Psychology as a discipline has experienced a major transition with respect to how we conduct and report statistical analyses.  Following the exposure of fraudulent research and the failure to replicate a number of published studies, many scientists have started to publish their data sets for use and analysis by other researchers. Indeed, many journals, including Psychological Science, have encouraged researchers to adopt open data practices as a way to increase both the reliability of and confidence in psychological research.

A (perhaps unintended) benefit of the move toward open data is that statistics instructors now have the ability to incorporate these data sets into their courses.  Although many statistics textbooks come with sample data sets, these data sets often lack the richness found in genuine empirical data sets.  An important next step in advancing open science in psychology is to incorporate these principles (i.e., replication, open data) into undergraduate-level statistics and methods courses.  
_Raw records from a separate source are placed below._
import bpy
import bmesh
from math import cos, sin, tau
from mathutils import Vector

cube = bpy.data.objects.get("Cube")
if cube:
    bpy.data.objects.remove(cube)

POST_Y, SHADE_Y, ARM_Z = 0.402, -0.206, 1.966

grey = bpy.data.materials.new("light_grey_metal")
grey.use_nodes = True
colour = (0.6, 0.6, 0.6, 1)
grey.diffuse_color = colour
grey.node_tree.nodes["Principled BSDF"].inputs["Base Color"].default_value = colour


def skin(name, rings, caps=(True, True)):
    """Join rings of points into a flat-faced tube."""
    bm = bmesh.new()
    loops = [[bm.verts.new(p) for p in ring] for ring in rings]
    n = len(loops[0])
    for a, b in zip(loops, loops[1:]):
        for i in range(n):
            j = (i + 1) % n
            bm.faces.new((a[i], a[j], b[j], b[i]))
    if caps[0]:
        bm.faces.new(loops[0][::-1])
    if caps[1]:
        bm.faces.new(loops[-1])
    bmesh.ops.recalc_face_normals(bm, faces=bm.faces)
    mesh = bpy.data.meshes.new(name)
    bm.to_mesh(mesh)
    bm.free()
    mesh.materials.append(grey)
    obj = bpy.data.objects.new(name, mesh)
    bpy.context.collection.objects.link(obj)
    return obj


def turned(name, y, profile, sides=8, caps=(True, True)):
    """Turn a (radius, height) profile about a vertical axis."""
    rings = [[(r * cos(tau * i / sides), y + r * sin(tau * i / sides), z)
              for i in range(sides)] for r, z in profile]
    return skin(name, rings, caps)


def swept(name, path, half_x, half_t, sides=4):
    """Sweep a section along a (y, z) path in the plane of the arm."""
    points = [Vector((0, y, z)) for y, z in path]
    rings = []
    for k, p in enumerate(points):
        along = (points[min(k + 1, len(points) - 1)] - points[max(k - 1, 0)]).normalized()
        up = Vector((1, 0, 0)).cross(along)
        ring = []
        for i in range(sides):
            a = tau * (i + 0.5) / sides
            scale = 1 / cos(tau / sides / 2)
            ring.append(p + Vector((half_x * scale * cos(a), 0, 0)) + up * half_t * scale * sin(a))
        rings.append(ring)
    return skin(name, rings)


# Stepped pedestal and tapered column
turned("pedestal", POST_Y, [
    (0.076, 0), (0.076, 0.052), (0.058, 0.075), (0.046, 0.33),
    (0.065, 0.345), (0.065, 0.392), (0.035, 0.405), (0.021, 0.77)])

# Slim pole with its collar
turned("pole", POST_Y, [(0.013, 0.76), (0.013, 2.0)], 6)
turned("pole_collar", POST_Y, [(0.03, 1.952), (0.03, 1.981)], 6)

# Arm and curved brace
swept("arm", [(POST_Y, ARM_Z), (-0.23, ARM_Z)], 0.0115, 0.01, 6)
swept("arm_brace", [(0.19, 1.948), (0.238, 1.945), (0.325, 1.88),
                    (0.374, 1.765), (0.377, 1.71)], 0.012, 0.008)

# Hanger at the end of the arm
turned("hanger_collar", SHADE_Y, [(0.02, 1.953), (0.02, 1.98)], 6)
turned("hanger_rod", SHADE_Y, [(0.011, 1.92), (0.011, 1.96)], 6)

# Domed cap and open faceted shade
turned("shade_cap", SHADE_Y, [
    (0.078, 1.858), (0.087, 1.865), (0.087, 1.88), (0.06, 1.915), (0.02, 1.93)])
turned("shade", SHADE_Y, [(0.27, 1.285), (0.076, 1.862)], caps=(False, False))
Open Stats Lab (OSL), therefore, seeks to be resource for the teaching of undergraduate statistics.  Using open data sets from research published in Psychological Science, this website provides statistics instructors with access to open data sets, activities to help students perform and interpret the analyses reported in the published research, and supplemental materials for instructors.

Open Stats Lab was created by Dr. Kevin McIntyre, with funding from the Association for Psychological Science Fund for Teaching and Public Understanding of Psychological Science. Learn more about OSL here.